=== INPUT ===

□ □ □ □ □ □ □

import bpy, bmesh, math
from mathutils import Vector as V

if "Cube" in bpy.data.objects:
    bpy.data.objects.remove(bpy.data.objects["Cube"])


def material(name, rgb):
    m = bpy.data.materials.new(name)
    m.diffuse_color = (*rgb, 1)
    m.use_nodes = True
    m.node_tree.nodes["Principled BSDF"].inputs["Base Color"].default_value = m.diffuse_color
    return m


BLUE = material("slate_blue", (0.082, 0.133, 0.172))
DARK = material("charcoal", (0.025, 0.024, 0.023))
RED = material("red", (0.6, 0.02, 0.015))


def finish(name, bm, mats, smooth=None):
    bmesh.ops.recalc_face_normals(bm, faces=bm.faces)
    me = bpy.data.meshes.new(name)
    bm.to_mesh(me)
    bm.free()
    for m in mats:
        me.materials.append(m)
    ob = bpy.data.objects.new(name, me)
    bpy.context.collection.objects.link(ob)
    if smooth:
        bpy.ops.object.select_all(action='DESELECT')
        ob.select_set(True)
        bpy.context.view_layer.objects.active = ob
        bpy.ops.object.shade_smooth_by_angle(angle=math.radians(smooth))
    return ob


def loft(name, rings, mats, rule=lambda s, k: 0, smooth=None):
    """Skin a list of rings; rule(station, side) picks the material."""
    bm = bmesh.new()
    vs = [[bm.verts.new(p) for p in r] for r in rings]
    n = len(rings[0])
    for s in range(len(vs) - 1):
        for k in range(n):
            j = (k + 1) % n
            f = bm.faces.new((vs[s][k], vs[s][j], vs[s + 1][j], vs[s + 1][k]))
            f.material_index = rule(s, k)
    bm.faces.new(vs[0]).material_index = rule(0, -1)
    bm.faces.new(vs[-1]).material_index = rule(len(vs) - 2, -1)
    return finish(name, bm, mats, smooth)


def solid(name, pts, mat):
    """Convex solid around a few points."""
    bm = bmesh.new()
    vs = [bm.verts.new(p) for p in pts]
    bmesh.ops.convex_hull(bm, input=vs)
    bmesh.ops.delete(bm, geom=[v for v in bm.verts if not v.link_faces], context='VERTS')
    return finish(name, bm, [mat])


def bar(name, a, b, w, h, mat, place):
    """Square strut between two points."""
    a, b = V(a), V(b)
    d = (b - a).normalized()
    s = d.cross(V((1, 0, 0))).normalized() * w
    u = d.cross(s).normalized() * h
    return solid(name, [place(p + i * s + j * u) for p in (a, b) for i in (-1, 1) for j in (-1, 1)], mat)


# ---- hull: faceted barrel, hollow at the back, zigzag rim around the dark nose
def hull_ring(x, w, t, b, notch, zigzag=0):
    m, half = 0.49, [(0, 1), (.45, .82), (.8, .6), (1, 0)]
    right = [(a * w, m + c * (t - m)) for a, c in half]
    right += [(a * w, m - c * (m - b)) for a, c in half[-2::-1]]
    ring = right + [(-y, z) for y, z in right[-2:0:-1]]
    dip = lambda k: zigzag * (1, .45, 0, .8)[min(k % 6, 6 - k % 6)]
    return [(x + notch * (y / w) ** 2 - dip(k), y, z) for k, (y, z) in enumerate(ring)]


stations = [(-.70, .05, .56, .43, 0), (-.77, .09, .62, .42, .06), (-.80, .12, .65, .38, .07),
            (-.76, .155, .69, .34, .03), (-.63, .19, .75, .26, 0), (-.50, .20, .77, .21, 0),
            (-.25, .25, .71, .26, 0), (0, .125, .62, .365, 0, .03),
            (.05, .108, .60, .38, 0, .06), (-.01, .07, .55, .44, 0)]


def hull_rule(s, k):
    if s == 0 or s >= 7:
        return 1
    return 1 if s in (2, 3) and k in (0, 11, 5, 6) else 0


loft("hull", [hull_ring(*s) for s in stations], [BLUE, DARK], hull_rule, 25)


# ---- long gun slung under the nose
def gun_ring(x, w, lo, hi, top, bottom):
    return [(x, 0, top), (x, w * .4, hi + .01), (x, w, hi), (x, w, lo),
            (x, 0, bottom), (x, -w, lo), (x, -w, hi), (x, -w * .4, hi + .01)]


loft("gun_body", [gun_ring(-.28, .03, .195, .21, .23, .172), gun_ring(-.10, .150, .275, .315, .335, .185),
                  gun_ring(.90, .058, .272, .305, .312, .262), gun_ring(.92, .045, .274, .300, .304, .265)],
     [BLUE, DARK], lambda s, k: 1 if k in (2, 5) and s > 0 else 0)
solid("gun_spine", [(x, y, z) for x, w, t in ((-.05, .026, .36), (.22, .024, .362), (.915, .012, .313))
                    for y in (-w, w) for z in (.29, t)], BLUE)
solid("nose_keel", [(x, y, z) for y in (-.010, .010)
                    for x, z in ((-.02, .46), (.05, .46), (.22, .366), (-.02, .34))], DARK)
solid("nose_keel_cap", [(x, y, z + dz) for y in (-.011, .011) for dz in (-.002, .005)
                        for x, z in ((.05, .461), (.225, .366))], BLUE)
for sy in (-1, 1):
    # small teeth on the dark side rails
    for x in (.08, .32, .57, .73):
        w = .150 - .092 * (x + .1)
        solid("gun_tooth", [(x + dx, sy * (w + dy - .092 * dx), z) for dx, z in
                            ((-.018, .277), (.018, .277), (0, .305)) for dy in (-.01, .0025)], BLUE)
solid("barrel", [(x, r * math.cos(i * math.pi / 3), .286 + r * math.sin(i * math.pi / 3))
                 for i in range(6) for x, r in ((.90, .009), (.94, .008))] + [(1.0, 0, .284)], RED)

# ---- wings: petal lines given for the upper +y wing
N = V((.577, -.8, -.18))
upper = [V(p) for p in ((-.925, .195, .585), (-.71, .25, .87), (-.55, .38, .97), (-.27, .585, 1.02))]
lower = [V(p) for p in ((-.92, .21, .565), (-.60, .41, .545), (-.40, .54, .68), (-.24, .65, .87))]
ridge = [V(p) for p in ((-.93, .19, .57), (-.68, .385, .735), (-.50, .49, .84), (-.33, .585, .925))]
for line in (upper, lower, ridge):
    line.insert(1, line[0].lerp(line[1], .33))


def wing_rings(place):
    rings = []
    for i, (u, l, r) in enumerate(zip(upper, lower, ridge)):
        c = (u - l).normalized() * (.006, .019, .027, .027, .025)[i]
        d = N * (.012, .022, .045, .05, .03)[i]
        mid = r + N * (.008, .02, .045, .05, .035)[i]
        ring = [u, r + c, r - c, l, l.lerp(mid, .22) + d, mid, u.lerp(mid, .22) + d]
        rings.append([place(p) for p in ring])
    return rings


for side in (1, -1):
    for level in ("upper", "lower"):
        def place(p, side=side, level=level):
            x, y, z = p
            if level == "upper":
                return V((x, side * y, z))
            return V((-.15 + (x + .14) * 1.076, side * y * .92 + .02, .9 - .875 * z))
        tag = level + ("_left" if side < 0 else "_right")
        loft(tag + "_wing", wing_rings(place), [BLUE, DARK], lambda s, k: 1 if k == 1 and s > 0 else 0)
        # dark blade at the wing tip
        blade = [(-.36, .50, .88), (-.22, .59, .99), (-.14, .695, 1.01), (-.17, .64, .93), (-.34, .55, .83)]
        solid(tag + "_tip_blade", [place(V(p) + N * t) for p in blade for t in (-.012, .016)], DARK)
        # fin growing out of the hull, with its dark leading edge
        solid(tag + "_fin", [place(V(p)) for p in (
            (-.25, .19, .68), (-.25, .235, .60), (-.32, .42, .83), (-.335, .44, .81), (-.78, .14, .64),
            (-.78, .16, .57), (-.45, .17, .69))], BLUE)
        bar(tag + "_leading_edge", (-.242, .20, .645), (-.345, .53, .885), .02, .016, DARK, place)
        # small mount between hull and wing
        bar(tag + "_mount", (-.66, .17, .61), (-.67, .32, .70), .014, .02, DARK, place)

□ □ □ □ □ □ □

=== PROBLEM TO WORK ON ===
Only the lines containing "bmesh" are needed; pull them out of the listing.

=== ANSWER FOR THIS EXERCISE ===
import bpy, bmesh, math
    bmesh.ops.recalc_face_normals(bm, faces=bm.faces)
    bm = bmesh.new()
    bm = bmesh.new()
    bmesh.ops.convex_hull(bm, input=vs)
    bmesh.ops.delete(bm, geom=[v for v in bm.verts if not v.link_faces], context='VERTS')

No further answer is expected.